» Work task
Work out how many lines of the data below hold the string "SIDES". Answer with that number alone.

» Source data
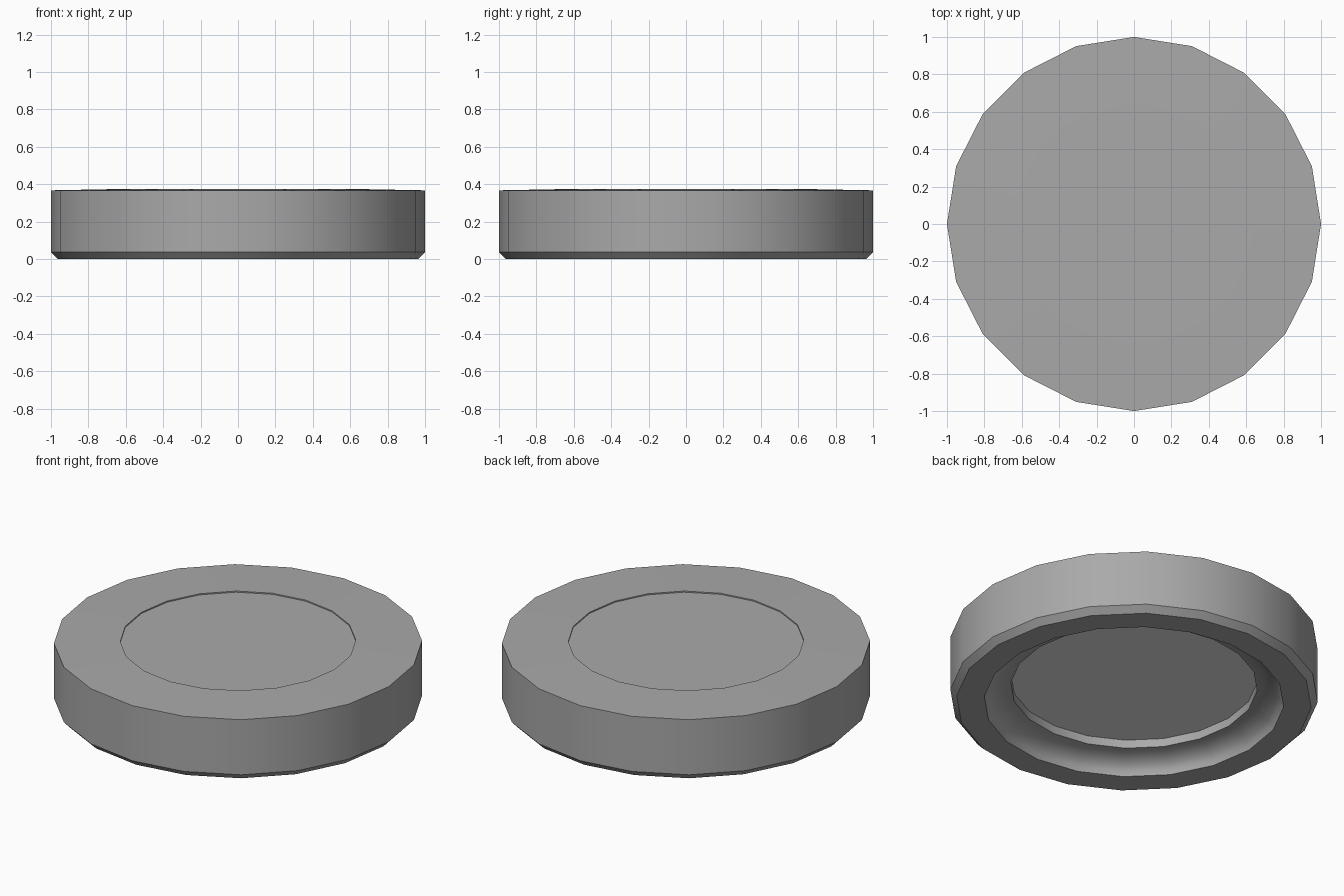
import bpy
import bmesh
import math

SIDES = 20

old = bpy.data.objects.get("Cube")
if old:
    bpy.data.objects.remove(old, do_unlink=True)


def material(name, value):
    mat = bpy.data.materials.new(name)
    mat.use_nodes = True
    colour = (value, value, value, 1)
    mat.diffuse_color = colour
    mat.node_tree.nodes["Principled BSDF"].inputs["Base Color"].default_value = colour
    return mat


grey = material("mid grey", 0.4)
pale = material("pale grey", 0.76)


def lathe(name, profile, mat):
    """Spin a (radius, height) profile; it runs from the underside's middle out and up."""
    bm = bmesh.new()
    rings = []
    for r, z in profile:
        if r == 0:
            rings.append([bm.verts.new((0, 0, z))])
        else:
            rings.append([bm.verts.new((r * math.cos(a), r * math.sin(a), z))
                          for a in (math.tau * i / SIDES for i in range(SIDES))])
    for low, high in zip(rings, rings[1:]):
        for i in range(SIDES):
            j = (i + 1) % SIDES
            if len(low) == 1:
                bm.faces.new((low[0], high[j], high[i]))
            elif len(high) == 1:
                bm.faces.new((low[i], low[j], high[0]))
            else:
                bm.faces.new((low[i], low[j], high[j], high[i]))
    mesh = bpy.data.meshes.new(name)
    bm.to_mesh(mesh)
    bm.free()
    mesh.materials.append(mat)
    obj = bpy.data.objects.new(name, mesh)
    bpy.context.collection.objects.link(obj)
    bpy.ops.object.select_all(action="DESELECT")
    obj.select_set(True)
    bpy.context.view_layer.objects.active = obj
    bpy.ops.object.shade_smooth_by_angle(angle=math.radians(30))


# Rounded hollow on the underside, from the inner step out to the foot ring
STEPS = 5
cove = [(0.67 + 0.145 * math.sin(t), 0.095 * math.cos(t))
        for t in (math.pi / 2 * i / STEPS for i in range(STEPS + 1))]

# Body: inner step, cove, foot ring, bevel, wall, sloping top rim, shallow recess
lathe("round_body", [(0.67, 0.145)] + cove + [
    (0.965, 0), (1, 0.037), (1, 0.367), (0.64, 0.374), (0.64, 0.367), (0, 0.367)], grey)

# Pale plate closing the underside
lathe("underside_plate", [(0, 0.145), (0.67, 0.145)], pale)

» Result below
4